### WHAT YOU NEED TO DO
Your reply should hold exactly the lines from the one that contains "bm.to_mesh(mesh)" through the end of the data. Repeat them word for word.

### DATA PROVIDED
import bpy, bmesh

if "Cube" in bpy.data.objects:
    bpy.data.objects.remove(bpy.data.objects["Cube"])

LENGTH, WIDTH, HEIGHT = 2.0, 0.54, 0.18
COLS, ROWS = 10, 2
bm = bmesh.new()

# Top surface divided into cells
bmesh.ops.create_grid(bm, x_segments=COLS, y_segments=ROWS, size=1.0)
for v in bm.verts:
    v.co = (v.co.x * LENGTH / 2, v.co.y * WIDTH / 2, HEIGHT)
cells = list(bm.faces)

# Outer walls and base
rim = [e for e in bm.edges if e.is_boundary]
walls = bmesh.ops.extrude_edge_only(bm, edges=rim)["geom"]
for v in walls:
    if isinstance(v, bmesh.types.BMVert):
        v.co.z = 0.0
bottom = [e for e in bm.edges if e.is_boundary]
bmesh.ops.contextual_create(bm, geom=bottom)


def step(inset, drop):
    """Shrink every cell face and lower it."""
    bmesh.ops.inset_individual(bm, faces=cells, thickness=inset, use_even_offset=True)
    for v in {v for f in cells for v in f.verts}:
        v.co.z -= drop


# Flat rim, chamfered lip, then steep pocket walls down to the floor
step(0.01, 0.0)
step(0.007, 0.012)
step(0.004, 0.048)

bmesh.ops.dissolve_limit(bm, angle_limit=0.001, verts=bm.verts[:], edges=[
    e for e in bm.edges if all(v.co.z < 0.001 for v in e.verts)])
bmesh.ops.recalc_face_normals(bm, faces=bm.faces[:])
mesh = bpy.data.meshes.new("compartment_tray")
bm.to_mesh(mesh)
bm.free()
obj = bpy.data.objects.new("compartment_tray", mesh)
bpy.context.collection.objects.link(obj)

### ANSWER AREA
bm.to_mesh(mesh)
bm.free()
obj = bpy.data.objects.new("compartment_tray", mesh)
bpy.context.collection.objects.link(obj)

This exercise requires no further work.